In contrast, the acquisition of energy, mining and metals information provider Wood Mackenzie by Hellman and Friedman - the largest deal during the quarter in Europe - valued the company at £1.1 billion.
With Wood Mackenzie reportedly having made profits of £88 million last year, that suggests a multiple well above the average, and more in line with what bidders were being offered for Northcliffe six years ago.
The overall picture from Trillium's report does suggest greater confidence in the media sector over the last quarter - and the report's authors even go as far as saying investors may be becoming less concerned about the industry's reliance on print and ad revenues.
According to Trillium, total M&A activity in the media sector across the globe was $32.3 billion (£20 billion) in Q3 2012. That's up more than 150 percent on the preceding quarter, and the best quarter since the end of 2009.
That activity was the result of the size of deals increasing - the number of deals announced or closed during the quarter actually fell. That conflicts with the picture from another report by media investment bank, Jordan Edmiston (JEGI), which found the first three quarters of this year dominated by smaller deals.
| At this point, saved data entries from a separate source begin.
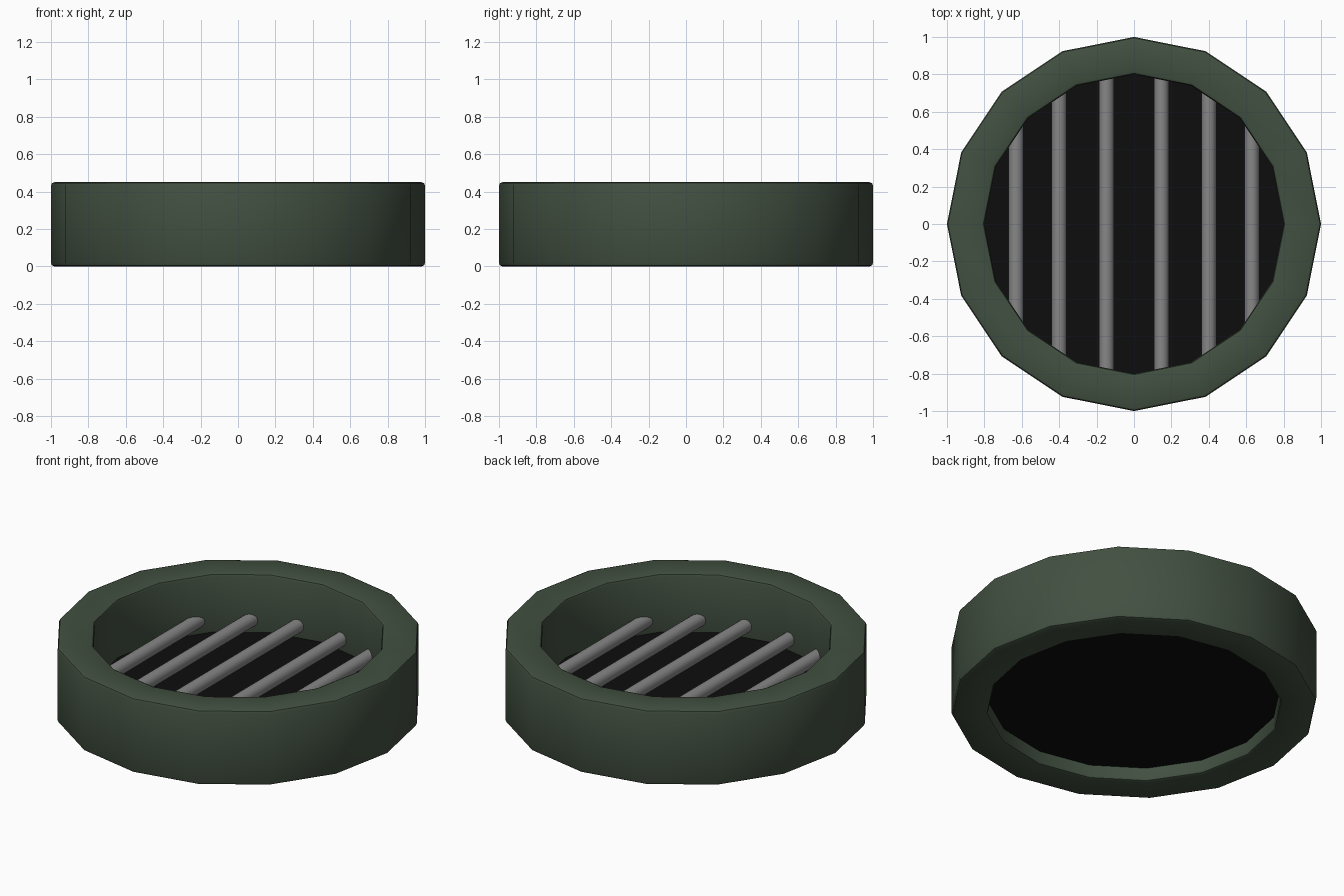
import bpy, bmesh, math

if "Cube" in bpy.data.objects:
    bpy.data.objects.remove(bpy.data.objects["Cube"])

SIDES = 16


def material(name, rgb):
    m = bpy.data.materials.new(name)
    m.diffuse_color = (*rgb, 1)
    m.use_nodes = True
    m.node_tree.nodes["Principled BSDF"].inputs["Base Color"].default_value = m.diffuse_color
    return m


green = material("dark green", (0.054, 0.08, 0.052))
grey = material("bar grey", (0.24, 0.24, 0.24))
black = material("black", (0.004, 0.004, 0.004))


def finish(obj, name, mat, smooth=30):
    obj.name = name
    obj.data.materials.clear()
    obj.data.materials.append(mat)
    bpy.ops.object.select_all(action='DESELECT')
    obj.select_set(True)
    bpy.context.view_layer.objects.active = obj
    bpy.ops.object.shade_smooth_by_angle(angle=math.radians(smooth))


# Outer ring: rectangular profile swept round 16 sides, rims softened
bm = bmesh.new()
profile = [(1.0, 0.0), (1.0, 0.45), (0.8, 0.45), (0.8, 0.0)]
rings = []
for i in range(SIDES):
    a = 2 * math.pi * i / SIDES
    rings.append([bm.verts.new((r * math.cos(a), r * math.sin(a), z)) for r, z in profile])
for i in range(SIDES):
    p, q = rings[i], rings[(i + 1) % SIDES]
    for j in range(4):
        k = (j + 1) % 4
        bm.faces.new((p[j], q[j], q[k], p[k]))
bmesh.ops.recalc_face_normals(bm, faces=bm.faces)
rims = [e for e in bm.edges if e.calc_face_angle() > math.radians(60)]
bmesh.ops.bevel(bm, geom=rims, offset=0.018, segments=2, profile=0.5, affect='EDGES')
mesh = bpy.data.meshes.new("ring")
bm.to_mesh(mesh)
bm.free()
ring = bpy.data.objects.new("ring", mesh)
bpy.context.collection.objects.link(ring)
finish(ring, "ring", green, 40)

# Dark plate across the opening
bpy.ops.mesh.primitive_cylinder_add(vertices=SIDES, radius=0.81, depth=0.02, location=(0, 0, 0.09))
plate = bpy.context.object
plate.rotation_euler.z = 0
finish(plate, "back_plate", black)

# Six round bars, mirrored about the centre, ending just inside the ring wall
for x in (0.147, 0.40, 0.63):
    for side, label in ((-1, "left"), (1, "right")):
        half = math.sqrt(0.83 ** 2 - x ** 2)
        bpy.ops.mesh.primitive_cylinder_add(
            vertices=16, radius=0.04, depth=2 * half,
            location=(side * x, 0, 0.17), rotation=(math.pi / 2, 0, 0))
        finish(bpy.context.object, f"bar_{label}", grey)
JEGI showed that only six percent were worth more than $100 million (£62 million), down from nine percent in the same period of 2011 - but overall M&A activity was still on the rise over the three quarters compared to previous years.
The suggestion the media M&A market is getting healthier comes with a caveat - the private equity market as a whole is on the up, and changing fortunes in media M&A could be down to wider confidence and not any material improvement in the prospects of companies like Northcliffe.